The high school student who walks into a business for the first time and walks out with a career interest.
The college student who discovers Sioux Falls as an appealing city to live and finds an internship that leads to a first job.
The adult who lands a promotion thanks to upskilling for an in-demand occupation.
They’re all examples of those served through an in-depth, strategic workforce development approach through the Sioux Falls Development Foundation that’s reaching those at multiple career stages nationwide.
“2022 has been a huge year for us. Since 2019, we’ve turned pilot programs into really mature processes. When I started, there was a goal of helping people, but we needed a broader strategy,” said Denise Guzzetta, vice president of talent and workforce development. “Our program continued to grow even with COVID as our strategical tactics allowed us to step into a digital, social strategy like never before, and we’re really reaching people.”
That’s also creating measurable results. For instance, in 2022, more than 22,000 people had a direct workforce connection, participating in one of the Sioux Falls Development Foundation’s 13 talent and workforce programs.
In the Career Connections program, 87 percent of seniors participating went on to further their education after graduation, including 11 Build Dakota scholars.
The program, which immerses high schoolers seeking career direction in participating businesses, has generated growing interest from schools, students and businesses.
“During the spring and fall, we had more than 800 kids come through Career Connections, and that was a significant increase from our previous year’s pilot program,” Guzzetta said. “As we look at how to efficiently and effectively move people into the workforce, our greatest opportunity is people we have right here. This is a way to invest in them, remove barriers, address challenges and do so in partnership.”
This year, the program will add a certificate option, “so we’re influencing skilled workforce and getting people into education, so they can have a viable sustainable career whatever their situation,” Guzzetta said. “Now, they’re climbing and accelerating, and in many cases thriving.”
Connecting businesses with college students also is an enhanced focus for the Sioux Falls Development Foundation. In 2022, the foundation hired its first talent development coordinator, Claire Herbst, as part of building “a comprehensive offering for internships,” Guzzetta said.
“We’re looking at how we can serve smaller to midsized organizations that needed help sourcing talent, and how do we help them engage that talent and offer an experience in return to help them build a consistent pipeline.”
Through other programs, “we’ve helped businesses work through how to select the right candidate with the right skills and then engage them effectively and build a culture where they don’t want to leave,” she continued. “We’ll continue that approach, and then we’ll leverage Claire and her skills to actively engage on college campuses and make sure students know about the variety of opportunities our businesses are offering.”
For those already in the workforce, the Sioux Falls Development Foundation also is helping focus on building needed skills. The new Upskill Sioux Falls program helped 109 workers earn a commercial driver’s license last year in partnership with Southeast Technical College.

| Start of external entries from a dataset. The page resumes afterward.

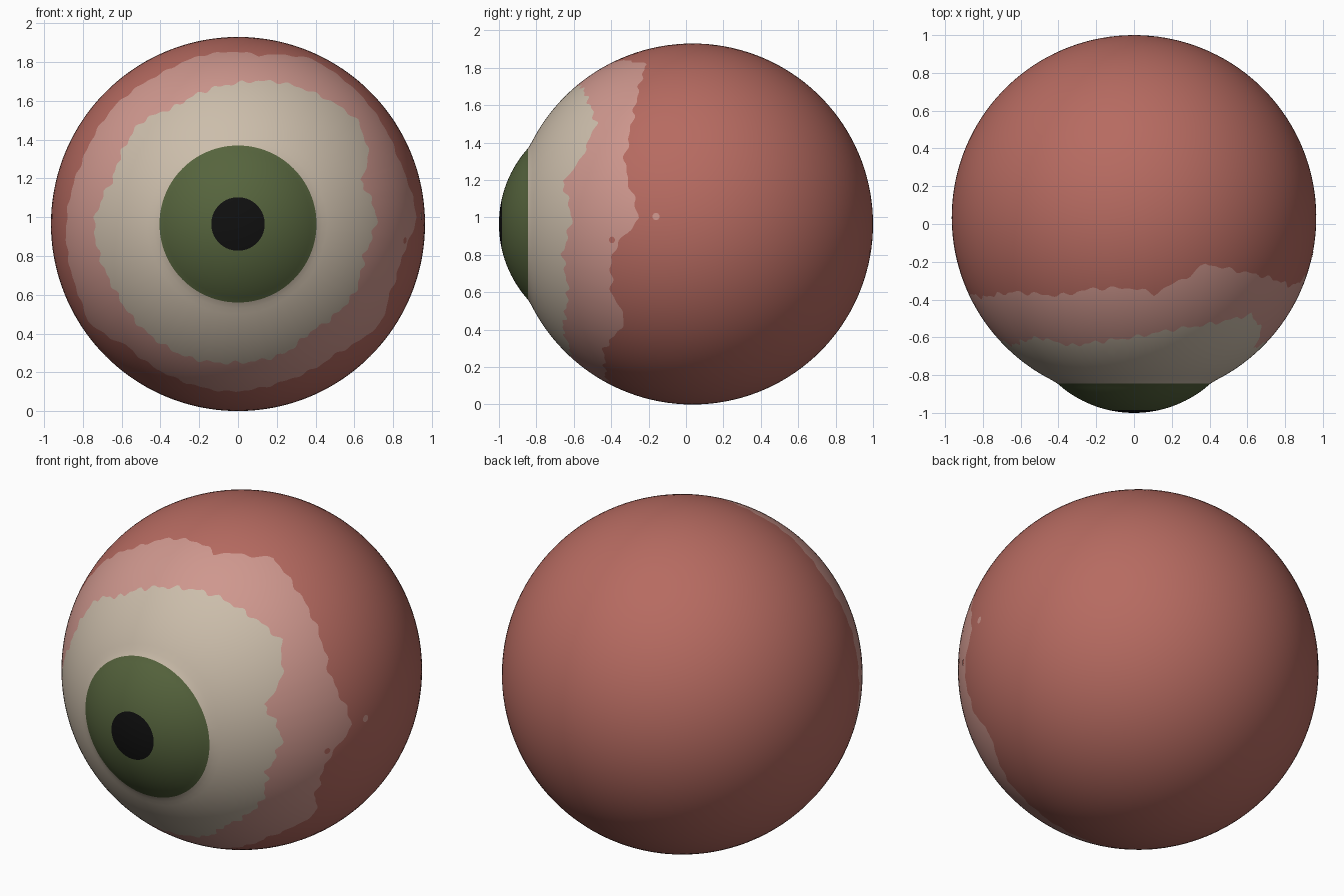
import bpy, bmesh, math
from mathutils import Vector

if "Cube" in bpy.data.objects:
    bpy.data.objects.remove(bpy.data.objects["Cube"])

R = 0.965                      # globe radius
CY, CZ = 0.035, 0.965          # globe centre
IRIS_R, PUPIL_R = 0.405, 0.138
CORNEA_R, APEX = 0.606, -1.0   # cornea bulge
COLS = 360


def material(name, rgb):
    m = bpy.data.materials.new(name)
    m.diffuse_color = (*rgb, 1)
    m.use_nodes = True
    m.node_tree.nodes["Principled BSDF"].inputs["Base Color"].default_value = m.diffuse_color
    return m


mats = [material("pupil black", (0.005, 0.005, 0.005)),
        material("iris green", (0.093, 0.128, 0.047)),
        material("sclera cream", (0.60, 0.51, 0.405)),
        material("irritated pink", (0.62, 0.31, 0.27)),
        material("flesh red", (0.47, 0.146, 0.119))]

# Ragged colour borders: (angle seen from the front in degrees, y)
CREAM = [(3, -.61), (20, -.66), (26, -.57), (41, -.48), (59, -.53), (75, -.56),
         (90, -.60), (119, -.645), (134, -.60), (160, -.645), (180, -.58),
         (208, -.607), (226, -.596), (248, -.59), (270, -.613), (290, -.62),
         (303, -.66), (329, -.63), (346, -.66)]
PINK = [(2, -.25), (15, -.31), (22, -.33), (29, -.31), (44, -.27), (57, -.24),
        (66, -.21), (71, -.27), (83, -.37), (90, -.34), (103, -.34), (117, -.38),
        (136, -.36), (158, -.39), (184, -.34), (206, -.31), (213, -.25),
        (227, -.42), (266, -.39), (285, -.43), (308, -.44), (320, -.36),
        (325, -.32), (335, -.40), (349, -.40), (356, -.33)]


def border(points, deg, phase):
    """Polar angle of a ragged border at one angle around the eye."""
    ring = [(points[-1][0] - 360, points[-1][1])] + points + [(points[0][0] + 360, points[0][1])]
    for (a0, y0), (a1, y1) in zip(ring, ring[1:]):
        if a0 <= deg <= a1:
            y = y0 + (y1 - y0) * (deg - a0) / (a1 - a0)
            break
    a = math.radians(deg)
    y += 0.007 * math.sin(37 * a + phase) + 0.006 * math.sin(61 * a + 2 * phase)
    return math.acos((CY - y) / R)


def cornea(r):
    return r, APEX + CORNEA_R - math.sqrt(CORNEA_R ** 2 - r * r)


def globe(t):
    return R * math.sin(t), CY - R * math.cos(t)


def column(deg):
    """Profile (radius, y) from front pole to back pole, and its colours."""
    t0 = math.asin(IRIS_R / R)
    t1, t2 = border(CREAM, deg, 0.7), border(PINK, deg, 2.1)
    zones = [(cornea, 0, PUPIL_R, 5), (cornea, PUPIL_R, IRIS_R, 10),
             (globe, t0, t1, 12), (globe, t1, t2, 8), (globe, t2, math.pi, 44)]
    prof, cols = [], []
    for i, (f, a, b, n) in enumerate(zones):
        for k in range(1, n + 1):
            prof.append(f(a + (b - a) * k / n))
            cols.append(i)
    return prof[:-1], cols


def finish(bm, name):
    bmesh.ops.recalc_face_normals(bm, faces=bm.faces)
    me = bpy.data.meshes.new(name)
    for f in bm.faces:
        f.smooth = True
    bm.to_mesh(me)
    bm.free()
    for m in mats:
        me.materials.append(m)
    ob = bpy.data.objects.new(name, me)
    bpy.context.collection.objects.link(ob)
    return ob


# Eyeball: columns of vertices swept around the y axis
bm = bmesh.new()
front = bm.verts.new((0, APEX, CZ))
back = bm.verts.new((0, CY + R, CZ))
grid = []
for c in range(COLS):
    deg = c * 360 / COLS
    a = math.radians(deg)
    prof, zone = column(deg)
    grid.append([bm.verts.new((r * math.cos(a), y, CZ + r * math.sin(a))) for r, y in prof])
for c in range(COLS):
    p, q = grid[c], grid[(c + 1) % COLS]
    bm.faces.new((front, p[0], q[0])).material_index = zone[0]
    for k in range(len(p) - 1):
        bm.faces.new((p[k], p[k + 1], q[k + 1], q[k])).material_index = zone[k + 1]
    bm.faces.new((p[-1], back, q[-1])).material_index = zone[-1]
finish(bm, "eyeball")


# Small stray specks on the right side
def speck(name, y, z, radius, mat):
    x = math.sqrt(R * R - (y - CY) ** 2 - (z - CZ) ** 2)
    n = Vector((x, y - CY, z - CZ)).normalized()
    bm = bmesh.new()
    bmesh.ops.create_circle(bm, cap_ends=True, segments=10, radius=radius)
    rot = n.to_track_quat('Z', 'Y')
    for v in bm.verts:
        v.co = rot @ v.co + n * (R + 0.002) + Vector((0, CY, CZ))
    for f in bm.faces:
        f.material_index = mat
    finish(bm, name)


speck("pink_speck", -0.16, 1.005, 0.02, 3)
speck("red_speck", -0.395, 0.88, 0.018, 4)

“We started it as construction season was ramping up, and we knew the community wanted us to find a way to train efficiently for those who needed a CDL,” Guzzetta said. “Southeast Tech developed a great way to train people, and they dedicated resources and equipment and expertise, and that’s something we’ll continue to build on.”
This year, Upskill Sioux Falls will add a focus on technical skills.
“Seventy-five percent of us in the workforce are going to continually need to retrain on technology, so this summer we will offer a program in that area where we know businesses need help and we can have an effect,” Guzzetta said.
By the numbers, it’s clear the workforce strategies employed by the Development Foundation are gaining traction.
For instance, in 2022, there were 304 relationships created with post-secondary educational partners, providing career advice and guidance to early career professionals – up from 252 in 2021.
More than 800 high school and college students completed job shadows or internships supported by Development Foundation programs in 2022, nearly double the number in 2021.
And more than 9 million digital impressions were created through recruitment and engagement campaigns designed to draw interest in Sioux Falls and its career opportunities – up from 2.8 million in 2021.
“Add to that our ongoing high-touch efforts, including Your Future STEM classroom engagement, our Talent Thursday live interview series, our popular online content profiling newcomers to the community and our successful outreach during the Summit League basketball tournament, and you get a sense for the comprehensive approach we take to workforce development,” Guzzetta said.
“We know we are looking at generational change in terms of how people engage, so we’re very committed to meeting them where they’re at with content and experience that connect. We’re excited to build on so many of these successful strategies.”
To connect, learn more
Join the Sioux Falls Development Foundation’s Recruitment Council – a group for any who want to further connect and advance workforce solutions in the business community.
Monthly education sessions offer cutting-edge information on emerging workforce themes, culminating in the annual WIN in Workforce Summit in the fall.
“We have so much interest that often the sessions are virtual, but that also makes it cost-efficient and able to fit your work life so you can invest in yourself and your organization without taking a lot of time away from work,” Guzzetta said.
The next Workforce Recruitment Council event will be held virtually from 10 to 11 a.m. Feb. 28 and will focus on the top three trends to know in order to remain competitive to attract and retain top talent.